Could this be the year of the Linux Desktop? I've heard this question repeatedly over last couple of years. At this point, it is clear that the process of overtaking M$ will be a lengthy one. However, I'm not so sure that the effort is actually necessary. Linux has already displaced UNIX and NT in the server room. It is the largest and arguably the most successful Open Source project. Apache webserver being the other. Despite all of the hoopla over the GPLv3, I really don't think it will slow Linux adoption or discourage commercial vendors from attempting to make a mint off Open Source software.
Actually, I believe the more interesting question would be the following:
How long will it take Linux take to dominate the embedded space? Analysts and technologists agree that the PC is no longer going to be the center of the IT universe. Intelligent devices like WAP enabled PDAs and mobile/smart phones, PVRs and other portable hardware will become the new frontier for software developers. The intelligence is actually heading to the edges of the network. Peripherals are becoming much smarter and useful. These devices offer a more compelling value proposition to customers in the near term for several reasons:

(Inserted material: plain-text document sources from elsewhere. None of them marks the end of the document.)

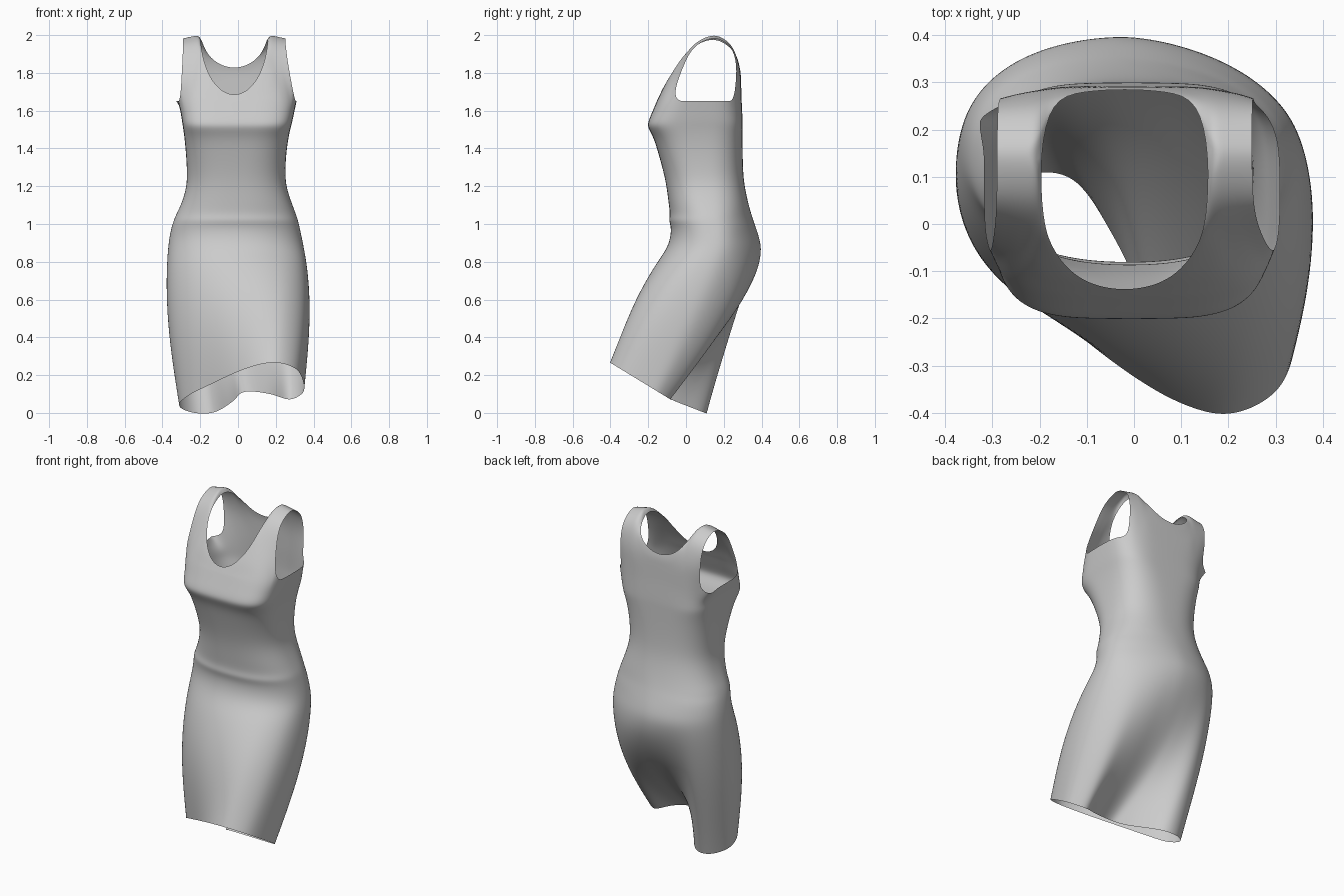
import bpy, bmesh
from math import sin, cos, pi, copysign, exp

if "Cube" in bpy.data.objects:
    bpy.data.objects.remove(bpy.data.objects["Cube"])

N = 48          # columns around the body
STRAP = 3       # columns per shoulder strap
ROWS = 7        # rows from armhole level up to the shoulder

# Body rings: z, left x, right x, front y, back y, squareness
RINGS = [
    (1.65, -.318, .310, -.155, .295, 3.6), (1.59, -.303, .298, -.180, .298, 3.7),
    (1.54, -.296, .287, -.202, .300, 3.9), (1.51, -.291, .279, -.203, .300, 3.8),
    (1.46, -.284, .268, -.172, .300, 3.3), (1.38, -.276, .256, -.148, .300, 2.9),
    (1.28, -.270, .250, -.120, .302, 2.6), (1.20, -.271, .254, -.103, .310, 2.5),
    (1.11, -.298, .285, -.092, .330, 2.4), (1.05, -.328, .308, -.084, .347, 2.3),
    (1.02, -.340, .318, -.092, .357, 2.3), (.985, -.352, .326, -.079, .369, 2.3),
    (.93, -.364, .338, -.082, .388, 2.2), (.87, -.371, .350, -.102, .401, 2.2),
]
# Hem outline from the right side, around the back, left and front (x, y)
HEM = [(.35, -.20), (.338, -.13), (.27, -.08), (.17, -.13), (.03, -.15), (-.03, -.05),
       (-.12, .09), (-.22, .105), (-.30, .04), (-.308, -.04), (-.26, -.12), (-.155, -.205),
       (-.02, -.31), (.10, -.38), (.21, -.402), (.315, -.34)]
# Side profile over the shoulder (z, y)
FRONT = [(1.65, -.155), (1.74, -.112), (1.83, -.055), (1.9, -.01), (1.95, .03), (1.98, .07), (1.996, .11), (2.005, .15)]
BACK = [(1.65, .295), (1.8, .290), (1.9, .270), (1.95, .245), (1.98, .215), (1.996, .18), (2.005, .15)]


def interp(table, z):
    for (z0, y0), (z1, y1) in zip(table, table[1:]):
        if z <= z1:
            return y0 + (y1 - y0) * (z - z0) / (z1 - z0)
    return table[-1][1]


def spow(v, p):
    return copysign(abs(v) ** p, v)


def ring_point(ring, k):
    z, xl, xr, yf, yb, e = ring
    a = 2 * pi * k / N
    # the hip is flatter at the back right
    flat = .028 * sin(2 * a) * min(1, max(0, (1.15 - z) / .2)) if a < pi / 2 else 0
    return ((xl + xr) / 2 + (xr - xl) / 2 * spow(cos(a), 2 / e),
            (yf + yb) / 2 + (yb - yf) / 2 * spow(sin(a), 2 / e) - flat, z)


def hem_point(k):
    # closed smooth curve through the hem points; height follows the slanted hem
    n = len(HEM)
    s = k * n / N
    i, t = int(s), s - int(s)
    p = [HEM[(i + j) % n] for j in (-1, 0, 1, 2)]
    x, y = (0.5 * (2 * b + (c - a) * t + (2 * a - 5 * b + 4 * c - d) * t * t
                   + (3 * b - a - 3 * c + d) * t ** 3) for a, b, c, d in zip(*p))
    return x, y, (.039 - .39 * y if y > -.08 else .07 - .61 * (y + .08))


def skirt_point(k, t):
    hx, hy, hz = ring_point(RINGS[-1], k)
    ex, ey, ez = hem_point(k)
    a = 2 * pi * k / N
    # the hollow behind the right leg only opens towards the hem
    q = t ** (1.0 + 0.15 * max(0, sin(a)) + 0.45 * exp(-((a - 1.1) / .6) ** 2))
    b = sin(pi * t ** .85)
    return (hx + (ex - hx) * q + .030 * b * cos(a),
            hy + (ey - hy) * q + (.030 if sin(a) > 0 else .055) * b * sin(a), hz + (ez - hz) * t)


bm = bmesh.new()


def bridge(low, high, closed):
    n = len(low)
    for i in range(n if closed else n - 1):
        j = (i + 1) % n
        bm.faces.new((low[i], low[j], high[j], high[i]))


# Bodice and skirt tube
rows = [[bm.verts.new(ring_point(r, k)) for k in range(N)] for r in RINGS]
rows += [[bm.verts.new(skirt_point(k, j / 10)) for k in range(N)] for j in range(1, 11)]
for up, down in zip(rows, rows[1:]):
    bridge(down, up, True)

# Rounded armhole corners and the small flare behind the left arm
for k in (6, 18, 27, 45):
    rows[0][k].co.z += .03
for k in (18, 19, 20, 21, 22):
    rows[0][k].co.x -= .034 - .012 * abs(k - 20)


# Upper panels: outer columns run over the shoulder, inner ones stop at the neckline
def panel(first, last, profile, depth, direction):
    cols = list(range(first, last + 1))
    mid = len(cols) - 1 - 2 * STRAP
    prev = [rows[0][k] for k in cols]
    base = [v.co.copy() for v in prev]
    for j in range(1, ROWS + 1):
        t = sin(pi / 2 * j / ROWS)
        new = []
        for i, b in enumerate(base):
            edge = min(i, len(cols) - 1 - i)
            outer = max(0, 1 - edge / STRAP)
            f = min(1, max(0, (i - STRAP) / mid))
            x = -.02 - direction * cos(pi * f) * (.18 + .09 * outer)
            top = 2.005 - depth * sin(pi * f)
            z = b.z + (top - b.z) * t
            y = interp(profile, z) + (b.y - interp(profile, b.z)) * (1 - t) ** 1.3
            u = 1 - (1 - t) ** 1.4
            new.append(bm.verts.new((b.x + (x - b.x) * u, y, z - .02 * outer * t)))
        bridge(prev, new, False)
        prev = new


panel(27, 45, FRONT, .323, 1)
panel(6, 18, BACK, .185, -1)
bmesh.ops.remove_doubles(bm, verts=bm.verts, dist=1e-4)

mesh = bpy.data.meshes.new("dress")
bm.to_mesh(mesh)
bm.free()
mesh.polygons.foreach_set("use_smooth", [True] * len(mesh.polygons))
dress = bpy.data.objects.new("dress", mesh)
bpy.context.collection.objects.link(dress)
sub = dress.modifiers.new("smooth_cloth", 'SUBSURF')
sub.levels = sub.render_levels = 2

- Always on, portable and lightweight
- Easy access, and relatively simple to use
- Low cost of entry
So given the above added value features. Where does Linux fit into this picture? Where is its niche in this space? Well, you don't have to look very far to begin to answer that question.
The very popular PVR, TiVo is an example of a fairly successful embedded appliance runs on top of Linux.
Regarding embedded appliances, there are many other devices that are doing quite well with consumers. The Linksys routerhas become the preferred device amongst consumers who wish to have control over their hardware, as it is hackable (read: customizable),disruptive, and extensible. You can find many other Linux embedded appliances here.
So where does this leave the PC? Well, since economies of scale and Moore's Law have done a tremendous job in lowering the cost of hardware. We're starting to here more conversations about the $100 dollar laptop. Essentially, the PC will fade into the background and become just another appliance for home use. It will no longer be the central dominant device in the household.
Even the woolly mammoth of Redmond is beginning to figure out that the PC must be repurposed.
If you're thinking, "I'm not going to squint my eyes on tiny cell phone to surf the web or I need high fidelity sound to enjoy music." You're simply missing the point. These devices are lifestyle changers. Entertainment is just a part of that equation.
I believe you'll begin to see the return of the client/server models for software applications. This is possible due in no small part to the spiraling price of storage space. The only real barrier is the cost and availability of bandwidth. Projects like FON are attempting to address the bandwidth access concern.
Linux has the ability to dominate in the embedded space and it's well on its way to cornering that market. I really don't believe that the desktop holds sustained value or growth in the long term.